One avenue being pursued was to find “investors” who might be willing to pay off the back taxes, take possession of the house and grant Leighton lifetime tenancy in the house her grandfather built near Blue Hill Falls.
Birgit Frind, a Blue Hill resident, said she believes the selectmen have been pushed to evict by neighbors upset about the condition of Leighton’s house and the yard. Frind said Leighton’s supporters are trying to show the selectmen that progress is being made but that they need more time.
“To work out all of these things at the last minute is very, very difficult,” Frind said.
For the town, however, Leighton’s situation is regarded as a potential legal liability.
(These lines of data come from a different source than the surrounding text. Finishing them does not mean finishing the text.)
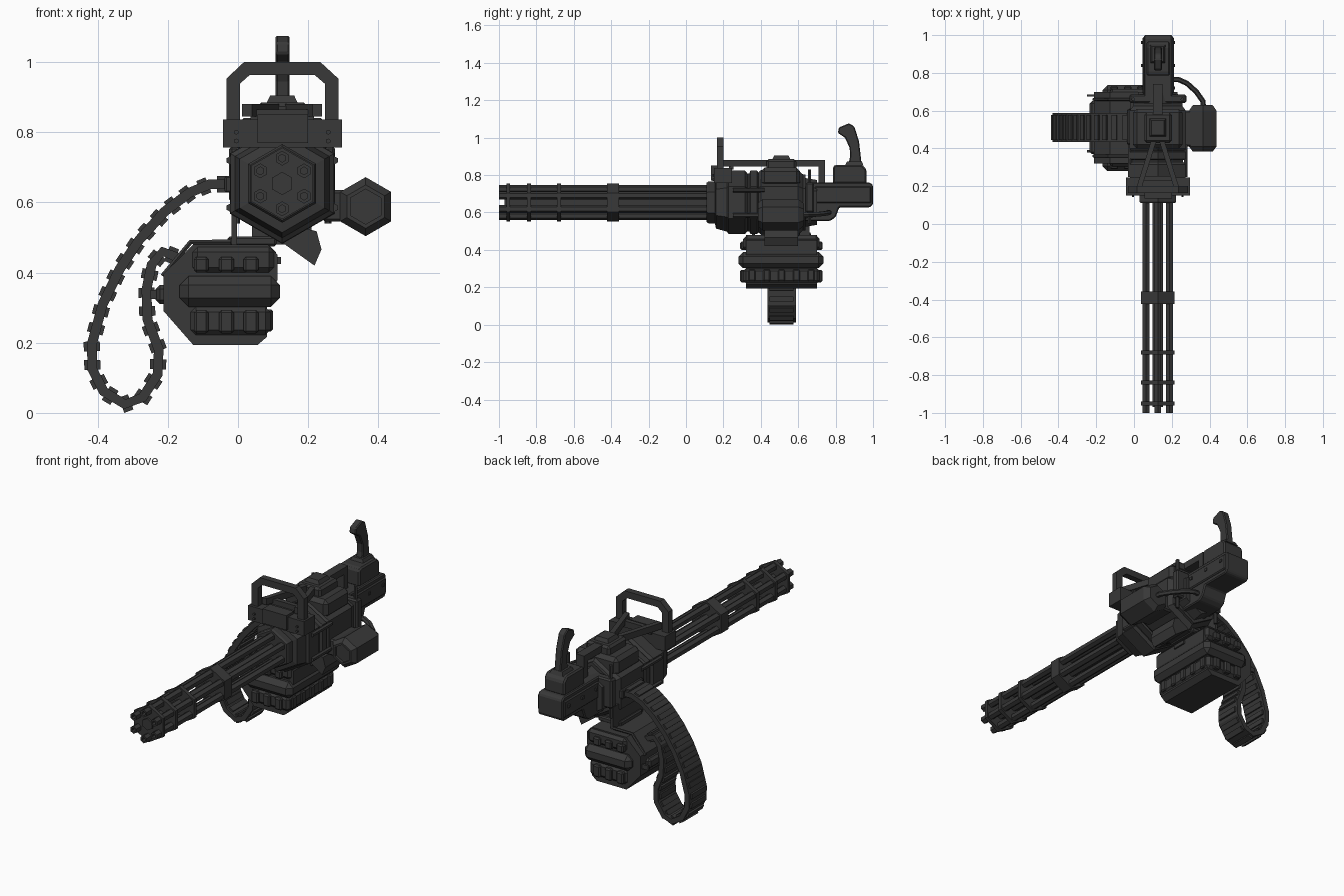
import bpy, bmesh, math
from mathutils import Vector, Matrix

if "Cube" in bpy.data.objects:
    bpy.data.objects.remove(bpy.data.objects["Cube"])

mat = bpy.data.materials.new("dark gunmetal")
mat.diffuse_color = (0.04, 0.04, 0.04, 1)
mat.use_nodes = True
mat.node_tree.nodes["Principled BSDF"].inputs["Base Color"].default_value = mat.diffuse_color
CX, CZ = 0.126, 0.654          # barrel axis


def finish(name, bm, bevel=0):
    bmesh.ops.recalc_face_normals(bm, faces=bm.faces)
    me = bpy.data.meshes.new(name)
    bm.to_mesh(me)
    bm.free()
    me.materials.append(mat)
    ob = bpy.data.objects.new(name, me)
    bpy.context.collection.objects.link(ob)
    if bevel:
        m = ob.modifiers.new("chamfer", 'BEVEL')
        m.width, m.segments = bevel, 1
    return ob


def skin(name, rings, bevel=0, closed=False):
    """Join equal-length rings of points; cap the ends unless closed."""
    bm = bmesh.new()
    vs = [[bm.verts.new(p) for p in r] for r in rings]
    n = len(vs[0])
    pairs = list(zip(vs, vs[1:])) + ([(vs[-1], vs[0])] if closed else [])
    for a, b in pairs:
        for i in range(n):
            j = (i + 1) % n
            bm.faces.new((a[i], a[j], b[j], b[i]))
    if not closed:
        bm.faces.new(vs[0])
        bm.faces.new(vs[-1])
    return finish(name, bm, bevel)


def box(name, x0, x1, y0, y1, z0, z1, bevel=0, inset=0):
    def ring(z, d):
        return [(x0 + d, y0 + d, z), (x1 - d, y0 + d, z), (x1 - d, y1 - d, z), (x0 + d, y1 - d, z)]
    return skin(name, [ring(z0, 0), ring(z1, inset)], bevel)


def prism_y(name, pts, y0, y1, bevel=0):
    return skin(name, [[(x, y, z) for x, z in pts] for y in (y0, y1)], bevel)


def prism_x(name, pts, x0, x1, bevel=0):
    return skin(name, [[(x, y, z) for y, z in pts] for x in (x0, x1)], bevel)


def turned(name, cx, cz, sections, n=6):
    """Point-up polygon sections (y, radius) along the y axis."""
    a = [math.pi / 2 + 2 * math.pi * i / n for i in range(n)]
    return skin(name, [[(cx + r * math.cos(t), y, cz + r * math.sin(t)) for t in a]
                       for y, r in sections])


def tube(name, pts, r, n=6):
    pts = [Vector(p) for p in pts]
    rings = []
    for i, p in enumerate(pts):
        d = (pts[min(i + 1, len(pts) - 1)] - pts[max(i - 1, 0)]).normalized()
        u = d.cross(Vector((0, 0, 1)) if abs(d.z) < .9 else Vector((0, 1, 0))).normalized()
        v = d.cross(u)
        rings.append([p + r * (u * math.cos(2 * math.pi * k / n) + v * math.sin(2 * math.pi * k / n))
                      for k in range(n)])
    return skin(name, rings)


# Barrel cluster with hollow muzzles, core and clamps
for i in range(6):
    t = math.pi / 2 + i * math.pi / 3
    turned(f"barrel_{i}", CX + .072 * math.cos(t), CZ + .072 * math.sin(t),
           [(-.95, .011), (-1, .011), (-1, .021), (.13, .021)])
turned("barrel_core", CX, CZ, [(-.97, .033), (.13, .033)])
for i, (y, w) in enumerate([(-.95, .02), (-.84, .022), (-.68, .022), (-.39, .065)]):
    turned(f"barrel_clamp_{i}", CX, CZ, [(y - w / 2, .102), (y + w / 2, .102)])

# Receiver: stepped hexagonal drums
turned("front_collar", CX, CZ, [(.11, .105), (.12, .112), (.155, .112), (.16, .14), (.215, .155), (.225, .155)])
turned("front_drum", CX, CZ, [(.215, .15), (.228, .17), (.315, .17), (.328, .155), (.338, .155),
                              (.345, .17), (.38, .17), (.39, .155), (.40, .155)])
turned("main_housing", CX, CZ, [(.38, .155), (.40, .172), (.60, .172), (.625, .15), (.64, .15), (.64, .13), (.70, .12)])
box("housing_top", -.005, .257, .40, .61, .74, .84, .02)
box("rear_plate", -.025, .277, .64, .685, .60, .76, .008)
for s in (-1, 1):
    for k, z in enumerate((.585, .72)):
        turned(f"housing_bolt_{s}_{k}", CX + s * .148, z, [(.25, .012), (.42, .012)])
    tube(f"rear_rod_{s}", [(CX + s * .13, .66, .54), (CX + s * .13, .66, .83)], .01)

# Carry handle bracket and hoop
box("handle_bracket", -.043, .297, .15, .245, .757, .837)
box("bracket_plate", .055, .20, .135, .20, .77, .85)
for x in (-.005, .257):
    for z in (.775, .80):
        turned("bracket_bolt", x, z, [(.143, .007), (.16, .007)])
outer = [(-.033, .83), (-.033, .953), (.017, 1.0), (.235, 1.0), (.286, .953), (.286, .83)]
inner = [(.005, .83), (.005, .938), (.033, .963), (.219, .963), (.248, .938), (.248, .83)]
skin("carry_handle", [[(a[0], .165, a[1]), (a[0], .20, a[1]), (b[0], .20, b[1]), (b[0], .165, b[1])]
                      for a, b in zip(outer, inner)])

# Top frame: A-shaped struts, spine and sight block
for s in (-1, 1):
    xs = CX + s * .10
    skin(f"frame_strut_{s}", [[(x - .014, y, .845), (x + .014, y, .845), (x + .014, y, .88), (x - .014, y, .88)]
                              for x, y in ((xs, .19), (CX + s * .012, .47))])
box("frame_spine", CX - .025, CX + .025, .45, .74, .845, .882)
box("frame_rear_post", CX - .025, CX + .025, .708, .742, .72, .882)
box("frame_front_cross", CX - .09, CX + .09, .23, .255, .83, .865)
box("top_block", .055, .20, .43, .59, .825, .885, .012)
box("top_block_cap", .08, .172, .46, .56, .88, .905, 0, .012)

# Rear block, grip base and grip
prism_x("rear_block", [(.62, .59), (.66, .76), (.985, .76), (1, .745), (1, .643), (.985, .628), (.82, .628),
                       (.80, .575), (.77, .555), (.62, .555)], .053, .203, .006)
box("rear_cheek", .045, .211, .69, .99, .65, .74, .006)
for s in (-1, 1):
    for y in (.72, .84, .96):
        x = CX + s * .085
        box("cheek_bolt", x - .005, x + .005, y - .008, y + .008, .70, .716)
prism_x("grip_base", [(.785, .755), (.785, .845), (.80, .855), (.94, .855), (.965, .83), (.965, .755)], .065, .19, .008)
box("grip_socket", .085, .167, .85, .95, .85, .872, 0, .01)
prism_x("grip", [(.868, .85), (.877, .90), (.875, .945), (.85, 1.0), (.812, 1.025), (.818, 1.055), (.872, 1.077),
                 (.90, 1.06), (.925, .98), (.94, .85)], .107, .147, .005)

# Side motor, mount and power cable
turned("side_motor", .364, .588, [(.40, .05), (.385, .05), (.385, .062), (.41, .084), (.60, .084), (.63, .06)])
box("motor_mount", .24, .31, .41, .60, .545, .635, .008)
tube("power_cable", [(.19, .765, .60), (.235, .765, .60), (.28, .745, .595), (.33, .70, .59), (.365, .65, .588),
                     (.368, .61, .588)], .014)

# Ejection chute
prism_y("ejection_chute", [(.12, .49), (.17, .53), (.224, .518), (.238, .466), (.218, .42)], .42, .60)

# Ammunition box with belt rail, ridges and studs
prism_y("ammo_box", [(-.212, .397), (-.212, .29), (-.127, .193), (.055, .193), (.083, .217), (.083, .31),
                     (.113, .38), (.113, .45), (.085, .48), (-.127, .48)], .32, .70)
box("box_rail", -.167, .12, .28, .735, .302, .39, .026)
box("upper_ridge", -.135, .108, .305, .715, .395, .478, .02)
box("lower_ridge", -.135, .093, .305, .715, .222, .302, .015)
for x in (-.105, -.033, .037):
    for z0, z1 in ((.40, .445), (.227, .293)):
        box("box_stud", x - .021, x + .021, .29, .73, z0, z1, .007)
for i in range(5):
    y = .353 + .079 * i
    box(f"end_stud_{i}", .07, .1, y - .019, y + .019, .232, .295, .006)
box("box_latch", .09, .122, .47, .55, .425, .445)
for y in (.385, .68):
    box("box_side_peg", -.25, -.2, y - .006, y + .006, .325, .35)
box("box_side_hub", -.235, -.2, .37, .65, .31, .365, .012)

# Links between box and receiver
box("box_mount", -.03, .11, .42, .61, .475, .503, .006)
box("mount_neck", .04, .21, .43, .59, .48, .56)
box("mount_strap", -.018, -.003, .40, .66, .48, .60)
for y in (.36, .66):
    tube(f"box_brace_{int(y * 100)}", [(-.215, y, .39), (-.135, y, .487), (-.02, y, .487)], .008)

# Belt path in front view, evenly resampled
path = [Vector((x, 0, z)) for x, z in (
    (-.02, .652), (-.08, .652), (-.138, .628), (-.209, .574), (-.281, .494), (-.338, .409), (-.386, .309),
    (-.417, .195), (-.415, .124), (-.383, .061), (-.323, .025), (-.272, .044), (-.229, .11), (-.226, .181),
    (-.258, .266), (-.261, .352), (-.246, .423), (-.215, .46), (-.165, .44))]


def at(d):
    for a, b in zip(path, path[1:]):
        l = (b - a).length
        if d <= l:
            return a.lerp(b, d / l), (b - a).normalized()
        d -= l
    return path[-1], (path[-1] - path[-2]).normalized()


total = sum((b - a).length for a, b in zip(path, path[1:]))
count = round(total / .052)
rings = []
for i in range(len(path)):
    d = (path[min(i + 1, len(path) - 1)] - path[max(i - 1, 0)]).normalized()
    n = Vector((-d.z, 0, d.x)) * .014
    rings.append([path[i] + n * s + Vector((0, y, 0)) for s, y in ((-1, .435), (1, .435), (1, .588), (-1, .588))])
skin("belt_strip", rings)
bm = bmesh.new()
for i in range(count):
    p, d = at((i + .5) * total / count)
    n = Vector((-d.z, 0, d.x))
    m = Matrix.Identity(4)
    for c, v in enumerate((d * .028, Vector((0, .13, 0)), n * .046, p + Vector((0, .511, 0)))):
        m.col[c][:3] = v
    bmesh.ops.create_cube(bm, size=1, matrix=m)
finish("belt_links", bm)
box("belt_feed", -.038, .02, .42, .605, .628, .676, .005)
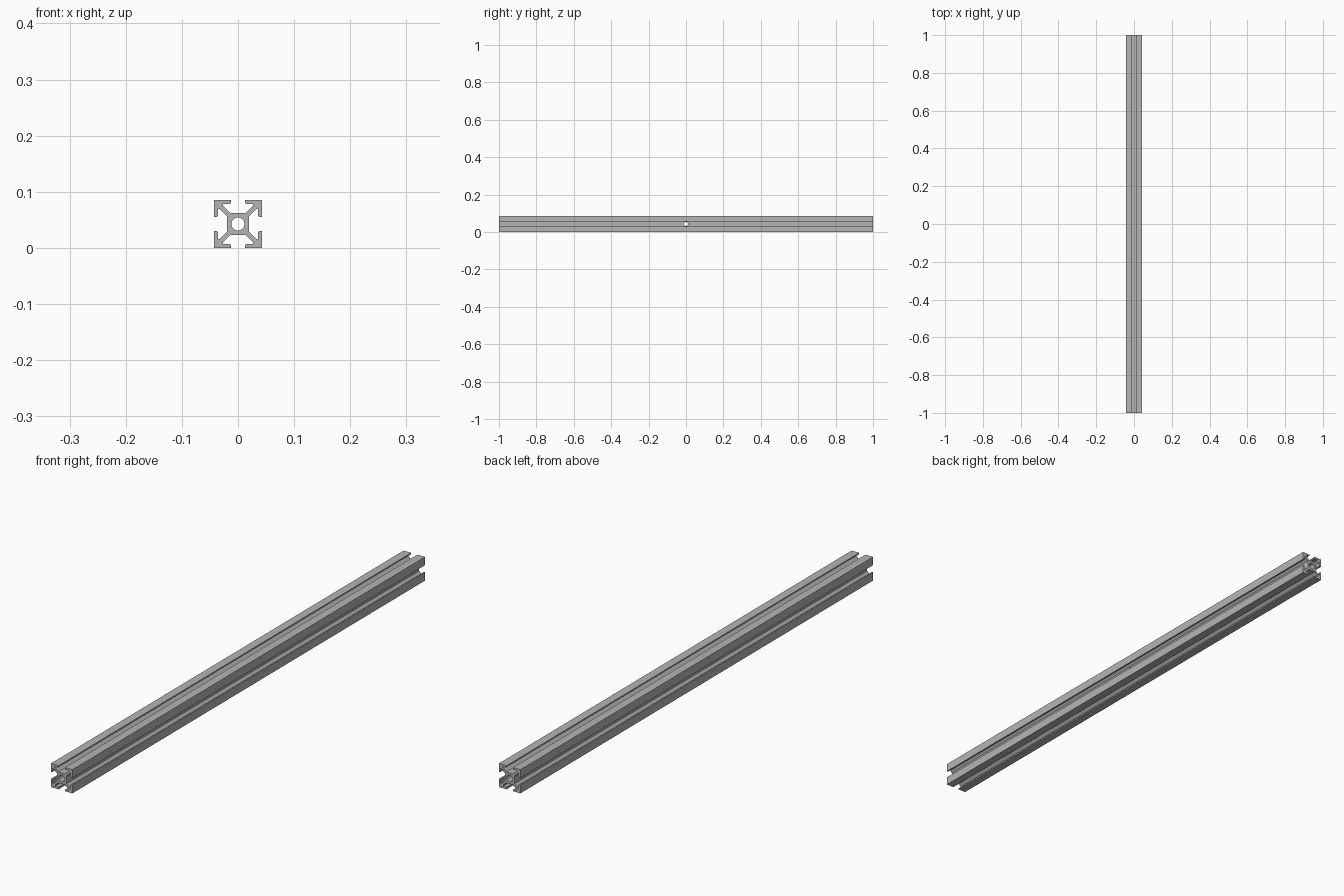
import bpy, bmesh, math
from mathutils import Matrix, Vector

cube = bpy.data.objects.get("Cube")
if cube:
    bpy.data.objects.remove(cube, do_unlink=True)

HALF = 0.0425      # half width of the square section
LENGTH = 2.0

aluminium = bpy.data.materials.new("grey aluminium")
aluminium.use_nodes = True
colour = (0.46, 0.46, 0.46, 1)
aluminium.diffuse_color = colour
aluminium.node_tree.nodes["Principled BSDF"].inputs["Base Color"].default_value = colour


def add_object(name, bm):
    bmesh.ops.recalc_face_normals(bm, faces=bm.faces)
    mesh = bpy.data.meshes.new(name)
    bm.to_mesh(mesh)
    bm.free()
    mesh.materials.append(aluminium)
    obj = bpy.data.objects.new(name, mesh)
    bpy.context.collection.objects.link(obj)
    return obj


def add_cutter(name, radius, depth, axis):
    bm = bmesh.new()
    turn = Matrix.Rotation(math.pi / 2, 4, axis)
    bmesh.ops.create_cone(bm, cap_ends=True, segments=32, radius1=radius,
                          radius2=radius, depth=depth,
                          matrix=Matrix.Translation((0, 0, HALF)) @ turn)
    obj = add_object(name, bm)
    obj.hide_render = True
    return obj


# One eighth of the section: slot floor, arm, hooked lip, outer face
eighth = [(0.0134, 0.0194), (0.0268, 0.0328), (0.0268, 0.0355),
          (0.0150, 0.0355), (0.0125, 0.0375), (0.0125, HALF)]
quarter = eighth + [(HALF, HALF)] + [(z, x) for x, z in reversed(eighth)]

# Four quarter turns close the section
section = []
for turn in range(4):
    section += quarter
    quarter = [(z, -x) for x, z in quarter]

# Extruded rail
bm = bmesh.new()
cap = bm.faces.new([bm.verts.new((x, -LENGTH / 2, z + HALF)) for x, z in section])
end = bmesh.ops.extrude_face_region(bm, geom=[cap], use_keep_orig=True)
moved = [v for v in end["geom"] if isinstance(v, bmesh.types.BMVert)]
bmesh.ops.translate(bm, verts=moved, vec=Vector((0, LENGTH, 0)))
rail = add_object("slotted_rail", bm)

# Lengthwise bore and the small cross hole at mid length
cutters = [add_cutter("bore_cutter", 0.0116, LENGTH * 1.1, "X"),
           add_cutter("cross_hole_cutter", 0.0105, HALF * 3, "Y")]

bpy.ops.object.select_all(action="DESELECT")
bpy.context.view_layer.objects.active = rail
rail.select_set(True)
for cutter in cutters:
    mod = rail.modifiers.new(cutter.name, "BOOLEAN")
    mod.operation = "DIFFERENCE"
    mod.solver = "EXACT"
    mod.object = cutter
    bpy.ops.object.modifier_apply(modifier=mod.name)
    bpy.data.objects.remove(cutter, do_unlink=True)

bpy.ops.object.shade_smooth_by_angle(angle=math.radians(30))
A 2010 inspection by the town found what officials said are numerous structural and safety problems, including an improperly vented furnace that was leaking potentially deadly levels of carbon monoxide into the basement. Officials claim there has been little to no maintenance on the house during the past 20-plus years and it would cost in excess of $40,000 to fix the problems identified in the inspection.
“It suddenly struck home with us that the town can’t continue to look the other way,” Bannister said. “Once it is the town’s property, it is a liability.”
Neighbors also have complained of rats and about how the state of Leighton’s property affects their own property values, and they have pointed out that Blue Hill officials now are responsible for the house.
Leighton disputes the town’s assessment that her house is unsafe to live in and claims she has tried repeatedly to work with selectmen over the years. A different inspector brought in by Leighton found that the house needed just $10,000 in repairs, she said.
For her part, Leighton feels as if she has been vilified by some in the community. She also believes others in town have the wrong impression of her because of her mental health and emotional problems — issues that keep her inside but that “don’t make me crazy or incompetent,” she said.
Leighton fully acknowledges that she cannot pay the $30,000 in back taxes, although she said she is trying to get herself on a more stable footing both financially and socially. She insists she is trying to be better about keeping up with household maintenance, and her supporters have offered to make sure her grass is mowed and trash is removed.
Asked why she wouldn’t rather move to a subsidized apartment where she would no longer need to worry about maintenance and upkeep, Leighton said she believes staying in her own home is the best option because of her disabilities.
“Where I live I have some freedom,” she said. “I can go outside and I can have a garden. I can walk down the road if I choose to. … Living in an apartment is not an ideal situation for me.”
Bannister, meanwhile, had indicated on Tuesday that selectmen would be willing to stop the eviction but only if there was clear movement toward resolving the problem in the immediate future, not months or years from now.
Schatz said Wednesday night that thanks to hard work by a number of social services agencies, the selectmen felt they were seeing some substantive movement or at least the beginning of progress. Both Schatz and Leighton said there was no timeline established for resolving the issue.
“We are eager to see how all of this plays out,” Schatz said.